> [Exercise goal] Every entry, from first to last, is to be written out exactly.

----------------------------------------

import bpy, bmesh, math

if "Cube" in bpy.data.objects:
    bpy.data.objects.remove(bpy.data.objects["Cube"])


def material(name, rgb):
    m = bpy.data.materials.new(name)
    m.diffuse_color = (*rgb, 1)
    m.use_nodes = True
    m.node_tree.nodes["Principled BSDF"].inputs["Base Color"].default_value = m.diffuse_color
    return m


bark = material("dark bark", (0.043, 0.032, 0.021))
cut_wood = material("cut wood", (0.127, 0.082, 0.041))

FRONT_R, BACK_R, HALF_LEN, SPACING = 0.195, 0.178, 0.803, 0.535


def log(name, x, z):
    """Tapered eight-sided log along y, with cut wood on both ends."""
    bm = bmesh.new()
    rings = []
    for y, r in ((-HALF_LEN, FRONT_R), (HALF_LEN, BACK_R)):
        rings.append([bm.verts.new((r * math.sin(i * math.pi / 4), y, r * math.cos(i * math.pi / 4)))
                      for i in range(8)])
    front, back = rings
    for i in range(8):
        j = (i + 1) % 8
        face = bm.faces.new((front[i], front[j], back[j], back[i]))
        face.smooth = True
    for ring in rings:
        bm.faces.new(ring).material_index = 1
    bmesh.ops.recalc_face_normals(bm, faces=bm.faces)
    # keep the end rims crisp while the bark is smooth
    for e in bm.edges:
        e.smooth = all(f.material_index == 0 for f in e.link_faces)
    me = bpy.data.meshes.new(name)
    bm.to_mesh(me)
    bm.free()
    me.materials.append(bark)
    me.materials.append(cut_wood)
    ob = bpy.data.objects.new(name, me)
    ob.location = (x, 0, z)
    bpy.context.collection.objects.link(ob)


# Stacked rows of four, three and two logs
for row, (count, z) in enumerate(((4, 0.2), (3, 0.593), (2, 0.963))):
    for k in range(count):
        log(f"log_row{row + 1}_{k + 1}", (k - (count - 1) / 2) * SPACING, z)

----------------------------------------

> [Exercise output]
import bpy, bmesh, math

if "Cube" in bpy.data.objects:
    bpy.data.objects.remove(bpy.data.objects["Cube"])


def material(name, rgb):
    m = bpy.data.materials.new(name)
    m.diffuse_color = (*rgb, 1)
    m.use_nodes = True
    m.node_tree.nodes["Principled BSDF"].inputs["Base Color"].default_value = m.diffuse_color
    return m


bark = material("dark bark", (0.043, 0.032, 0.021))
cut_wood = material("cut wood", (0.127, 0.082, 0.041))

FRONT_R, BACK_R, HALF_LEN, SPACING = 0.195, 0.178, 0.803, 0.535


def log(name, x, z):
    """Tapered eight-sided log along y, with cut wood on both ends."""
    bm = bmesh.new()
    rings = []
    for y, r in ((-HALF_LEN, FRONT_R), (HALF_LEN, BACK_R)):
        rings.append([bm.verts.new((r * math.sin(i * math.pi / 4), y, r * math.cos(i * math.pi / 4)))
                      for i in range(8)])
    front, back = rings
    for i in range(8):
        j = (i + 1) % 8
        face = bm.faces.new((front[i], front[j], back[j], back[i]))
        face.smooth = True
    for ring in rings:
        bm.faces.new(ring).material_index = 1
    bmesh.ops.recalc_face_normals(bm, faces=bm.faces)
    # keep the end rims crisp while the bark is smooth
    for e in bm.edges:
        e.smooth = all(f.material_index == 0 for f in e.link_faces)
    me = bpy.data.meshes.new(name)
    bm.to_mesh(me)
    bm.free()
    me.materials.append(bark)
    me.materials.append(cut_wood)
    ob = bpy.data.objects.new(name, me)
    ob.location = (x, 0, z)
    bpy.context.collection.objects.link(ob)


# Stacked rows of four, three and two logs
for row, (count, z) in enumerate(((4, 0.2), (3, 0.593), (2, 0.963))):
    for k in range(count):
        log(f"log_row{row + 1}_{k + 1}", (k - (count - 1) / 2) * SPACING, z)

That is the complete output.